As we move firmly into 2020 many of us are probably still lamenting the holiday excess, foggy head and pounds gained. For some that will mean that alcohol is off limits as one in ten of us attempt to navigate the choppy waters of a ‘Dry January’ and avoid ‘obstacles’ such as pubs, colleagues and after-work drinks for the rest of the month.
Having launched in the UK back in 2013, the month-long sobriety challenge has since spread quickly worldwide as people take the plunge and try and kick-start the year with a health kick.
Of course, the idea isn’t popular everywhere. In France ‘Défi de janvier’ has faced opposition in its inaugural year and the city council of Épernay, the country’s capital of champagne, voted against the campaign.
Should they be worried? Not if their British counterparts are anything to go by? Last year, although around one third of consumers claimed to be ‘open’ to Dry January, according to retail analysts, alcohol saw double-digit growth during the month. And while some of that could have been down to New Year’s Eve sales, around half us in the UK still bought booze in January, with campaigns such as #Ginuary boosting sales by almost a quarter.
This year, some in the drinks trade are switching approaches as they look to counter the advances of ‘sober-curious’ consumers to use the drink-free month as a marketing tactic.
Firms such as Heineken and Molson Coors are hoping to entice punters with new non-alcoholic beers, while others such as BrewDog are going even further and launching pop-up bars for the month.
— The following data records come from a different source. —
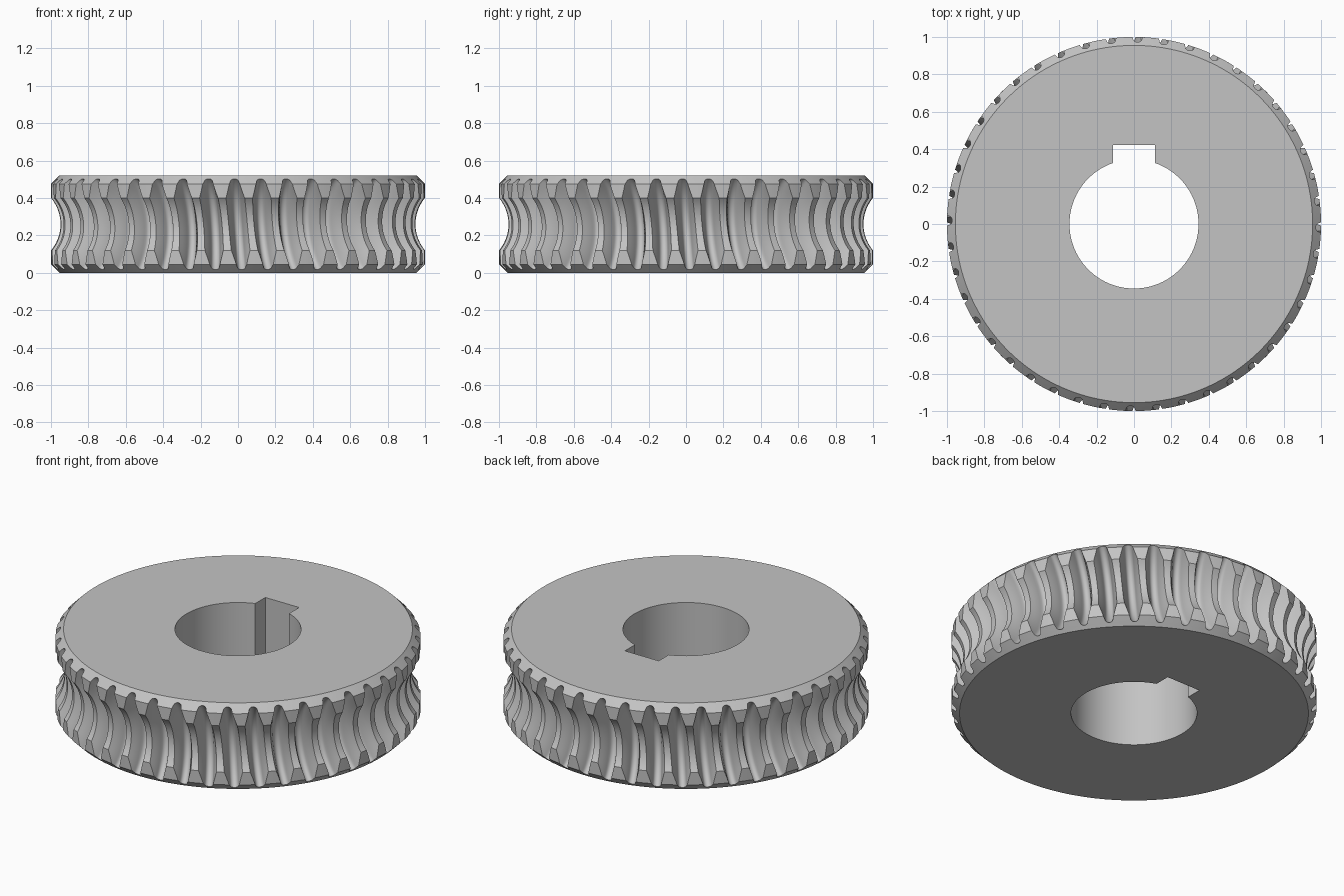
import bpy, bmesh, math

if "Cube" in bpy.data.objects:
    bpy.data.objects.remove(bpy.data.objects["Cube"])

TEETH = 44
HEIGHT = 0.52
HALF = HEIGHT / 2
AXIS = 1.17            # distance from wheel axis to the mating screw axis
THROAT = 0.22          # radius of the concave throat
ROOT = 0.313           # radius of the groove bottom about the screw axis
PITCH = 0.261          # screw radius where tooth and gap are equal
LEAD = 0.13            # groove advance per screw turn
LAND, BEVEL, END = 0.14, 0.215, 0.2428
FLANK = 7              # samples down each tooth flank


def blank_radius(dz):
    """Outer radius of the uncut wheel: throat, rim band, chamfer."""
    d = abs(dz)
    if d <= LAND:
        return min(1, AXIS - math.sqrt(THROAT ** 2 - d * d))
    return 1 - max(0, d - BEVEL)


def gap_half_width(rho):
    """Curved flanks closing into a rounded groove bottom."""
    if rho >= ROOT:
        return 0
    u = PITCH - rho
    width = LEAD / 4 + 0.364 * u + 1.6 * u * u
    fillet = 0.015
    k = max(0, (rho - ROOT + fillet) / fillet)
    return width * math.sqrt(1 - k * k)


def surface_point(theta, side, radius, dz):
    """A point on a groove flank, following the screw's helix."""
    rho = math.hypot(AXIS - radius, dz)
    shift = LEAD * math.atan2(dz, AXIS - radius) / math.tau
    return theta + (side * gap_half_width(rho) - shift) / radius, radius


def tooth_section(k, dz):
    """(angle, radius) pairs of one groove and the tooth tip after it."""
    step = math.tau / TEETH
    outer = blank_radius(dz)
    inner = min(outer, AXIS - math.sqrt(ROOT ** 2 - dz * dz))
    theta = k * step
    pts = []
    for i in range(-FLANK, FLANK + 1):
        radius = inner + (outer - inner) * (i / FLANK) ** 2
        pts.append(surface_point(theta, (i > 0) - (i < 0), radius, dz))
    a = pts[-1][0]
    b = pts[0][0] + step
    pts += [(a + (b - a) * j / 4, outer) for j in (1, 2, 3)]
    return pts


def ring(bm, pts, z):
    return [bm.verts.new((x, y, z)) for x, y in pts]


def bridge(bm, low, high):
    n = len(low)
    for i in range(n):
        j = (i + 1) % n
        bm.faces.new((low[i], low[j], high[j], high[i]))


# Height levels, denser where the grooves run out
upper = [LAND * i / 10 for i in range(1, 11)]
upper += [LAND + (BEVEL - LAND) * i / 5 for i in range(1, 6)]
upper += [END - (END - BEVEL) * (1 - i / 7) ** 2 for i in range(1, 8)]
upper.append(HALF)
levels = [-d for d in reversed(upper)] + [0] + upper

# Toothed rim
bm = bmesh.new()
previous = None
for dz in levels:
    outline = [(r * math.cos(a), r * math.sin(a))
               for k in range(TEETH) for a, r in tooth_section(k, dz)]
    current = ring(bm, outline, dz + HALF)
    if previous:
        bridge(bm, previous, current)
    previous = current
bmesh.ops.remove_doubles(bm, verts=bm.verts[:], dist=0.00002)

# Bore with keyway
BORE, KEY_X, KEY_Y = 0.345, 0.113, 0.422
start = math.pi - math.acos(KEY_X / BORE)
sweep = math.tau - 2 * (start - math.pi / 2)
bore = [(BORE * math.cos(start + sweep * i / 96), BORE * math.sin(start + sweep * i / 96))
        for i in range(97)] + [(KEY_X, KEY_Y), (-KEY_X, KEY_Y)]
bridge(bm, ring(bm, bore, 0), ring(bm, bore, HEIGHT))

# Flat end faces between rim and bore
for z in (0, HEIGHT):
    edges = [e for e in bm.edges if e.is_boundary
             and all(abs(v.co.z - z) < 0.0001 for v in e.verts)]
    bmesh.ops.triangle_fill(bm, edges=edges, use_beauty=True, normal=(0, 0, 1 if z else -1))
bmesh.ops.recalc_face_normals(bm, faces=bm.faces[:])

mesh = bpy.data.meshes.new("worm_wheel")
bm.to_mesh(mesh)
bm.free()
wheel = bpy.data.objects.new("worm_wheel", mesh)
bpy.context.collection.objects.link(wheel)

# Plain grey metal
grey = bpy.data.materials.new("light_grey_metal")
grey.use_nodes = True
colour = (0.55, 0.55, 0.55, 1)
grey.diffuse_color = colour
grey.node_tree.nodes["Principled BSDF"].inputs["Base Color"].default_value = colour
mesh.materials.append(grey)

bpy.ops.object.select_all(action="DESELECT")
wheel.select_set(True)
bpy.context.view_layer.objects.active = wheel
bpy.ops.object.shade_smooth_by_angle(angle=math.radians(30))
The Scottish firm, which has attempted to redefine British beer-drinking culture with its campaigns, opens its first on Monday (Jan 6th) in London’s Old Street and will ‘feature a line-up solely devoted to drinks without alcohol, offering 15 taps of draft alcohol-free craft beer’.